Bleeding in pregnancy should always be investigated, even though in many cases it is not unusual. If you are bleeding, put in a clean sanitary pad, but don’t use tampons because they can increase the risk of infection. Monitor your bleeding whilst you seek help.
If your bleeding is light, just spotting, or a pink discharge, or if you have mild cramping in your tummy or back, speak to your GP or midwife. Ask for an appointment on the same day, and take your sanitary pad to show the discharge and describe how you feel. Check whether you feel any changes in your usual pregnancy symptoms .
Your GP will discuss your symptoms with you and may ask you to monitor the progress of minor symptoms until another appointment.Alternatively, your GP may send you to a hospital with ultrasound facilities and specialist care.
If you are unsure or have questions about what is happening, you can always call the NHS non-emergency number 111 at any time.

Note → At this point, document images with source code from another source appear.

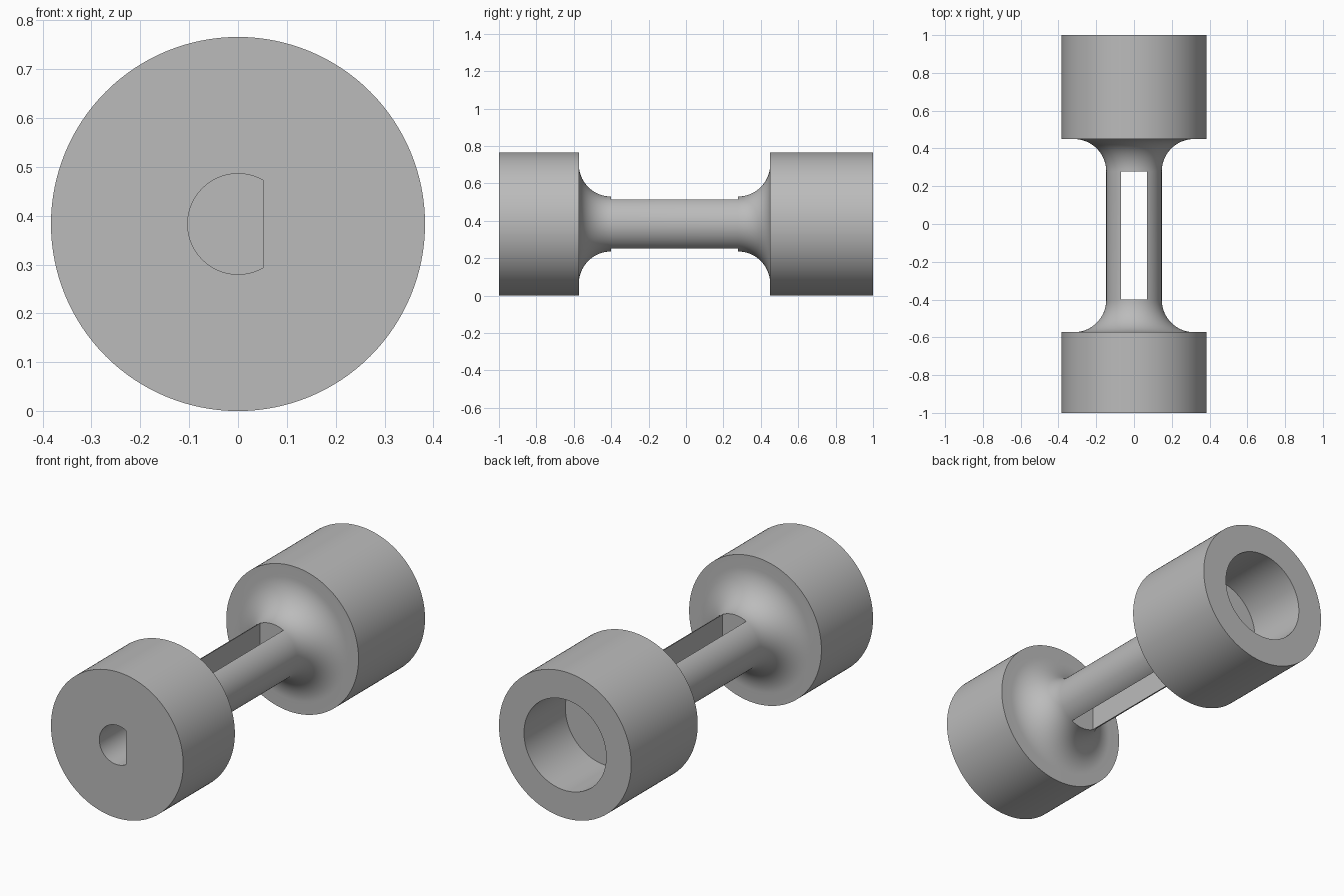
import bpy, bmesh, math
from mathutils import Vector, Matrix

if "Cube" in bpy.data.objects:
    bpy.data.objects.remove(bpy.data.objects["Cube"], do_unlink=True)

R, NECK, FILLET = 0.383, 0.147, 0.172   # drum radius, neck radius, fillet radius
SEGMENTS = 128

grey = bpy.data.materials.new("plain grey")
grey.use_nodes = True
colour = (0.5, 0.5, 0.5, 1)
grey.diffuse_color = colour
grey.node_tree.nodes["Principled BSDF"].inputs["Base Color"].default_value = colour


def make_object(name, bm):
    bmesh.ops.recalc_face_normals(bm, faces=bm.faces)
    mesh = bpy.data.meshes.new(name)
    bm.to_mesh(mesh)
    bm.free()
    obj = bpy.data.objects.new(name, mesh)
    bpy.context.collection.objects.link(obj)
    mesh.materials.append(grey)
    return obj


def fillet(y, start, end, steps=20):
    """Concave quarter arc as (radius, y) points around the neck."""
    pts = []
    for i in range(steps + 1):
        a = math.radians(start + (end - start) * i / steps)
        pts.append((NECK + FILLET - FILLET * math.sin(a), y + FILLET * math.cos(a)))
    return pts


def lathe(name, profile):
    """Revolve (radius, y) points around the long axis."""
    bm = bmesh.new()
    rings = []
    for r, y in profile:
        rings.append([bm.verts.new((r * math.sin(t), y, R + r * math.cos(t)))
                      for t in (2 * math.pi * k / SEGMENTS for k in range(SEGMENTS))])
    for a, b in zip(rings, rings[1:]):
        for k in range(SEGMENTS):
            n = (k + 1) % SEGMENTS
            bm.faces.new((a[k], a[n], b[n], b[k]))
    bm.faces.new(rings[0])
    bm.faces.new(rings[-1])
    return make_object(name, bm)


def prism(name, outline, y0, y1):
    """Extrude an (x, z) outline along the long axis."""
    bm = bmesh.new()
    face = bm.faces.new([bm.verts.new((x, y0, R + z)) for x, z in outline])
    out = bmesh.ops.extrude_face_region(bm, geom=[face])
    moved = [v for v in out["geom"] if isinstance(v, bmesh.types.BMVert)]
    bmesh.ops.translate(bm, verts=moved, vec=(0, y1 - y0, 0))
    return make_object(name, bm)


# Body: front drum, filleted neck, back drum with round socket
profile = [(R, -1), (R, -0.573)]
profile += fillet(-0.401, 180, 90)
profile += fillet(0.278, 90, 0)
profile += [(R, 0.45), (R, 1), (0.238, 1), (0.238, 0.658)]
body = lathe("coupling_body", profile)

# D-shaped shaft hole in the front, and the slot through the neck
half = math.acos(0.052 / 0.103)
d_outline = [(0.103 * math.cos(a), 0.103 * math.sin(a))
             for a in (half + (2 * math.pi - 2 * half) * i / 64 for i in range(65))]
w, h = 0.068, 0.5
cutters = [
    prism("shaft_hole_cutter", d_outline, -1.1, -0.66),
    prism("neck_slot_cutter", [(-w, -h), (w, -h), (w, h), (-w, h)], -0.401, 0.278),
]
bpy.context.view_layer.objects.active = body
for cutter in cutters:
    mod = body.modifiers.new(cutter.name, "BOOLEAN")
    mod.operation = "DIFFERENCE"
    mod.solver = "EXACT"
    mod.object = cutter
    bpy.ops.object.modifier_apply(modifier=mod.name)
for cutter in cutters:
    bpy.data.objects.remove(cutter, do_unlink=True)

# Smooth round walls, sharp rims
bpy.ops.object.select_all(action="DESELECT")
body.select_set(True)
bpy.ops.object.shade_smooth_by_angle(angle=math.radians(30))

When to seek urgent help
If you are experiencing severe bleeding – such as soaking through your pad every hour or less – or if you have severe abdominal pain, or feel dizzy and faint, seek medical help urgently.
If you experience any of the following symptoms, you should also seek assistance from your GP or the nearest A&E department, just in case of an ectopic pregnancy, where the baby grows outside the womb:
- severe and persistent abdominal pain, often on one side
- vaginal bleeding or spotting, most often after the pain has started
- pains in your shoulder tip
- diarrhoea and vomiting
- feeling very faint and light-headed, or fainting
Symptoms of an ectopic pregnancy usually appear between weeks 5 and 14 of the pregnancy.
Knowing what and what not to say to people after the loss of a baby can be difficult. We have come up with a list to help you better comfort a bereaved loved one.
A chemical pregnancy is the term given to a pregnancy which ends in miscarriage before the fifth week of gestation.
This type of miscarriage can be really shocking for a mother.
It’s generally thought that most miscarriages can’t be prevented, but with research, we hope to change this.
1. NICE (2012) Ectopic pregnancy and miscarriage: diagnosis and initial management in early pregnancy of ectopic pregnancy and miscarriage, clinical guideline CG154, National Institute for Health and Care Excellence
2. Stillbirth (Definition) Act 1992, Definition of stillborn child, Section 1(1), London The Stationery Office, 1992
3. RCOG (2008) Early miscarriage: information for you, Royal College of Obstetricians and Gynaecologists, , 2008
4. RCOG (2008) Bleeding and Pain in early pregnancy: information for you, Royal College of Obstetricians and Gynaecologists, 2008
5. RCOG (2012) Recurrent and late miscarriage: tests and treatment of couples, information for you, London Royal College of Obstetricians and GynaecologistsHide details
ℹLast reviewed on August 1st, 2016. Next review date August 1st, 2019.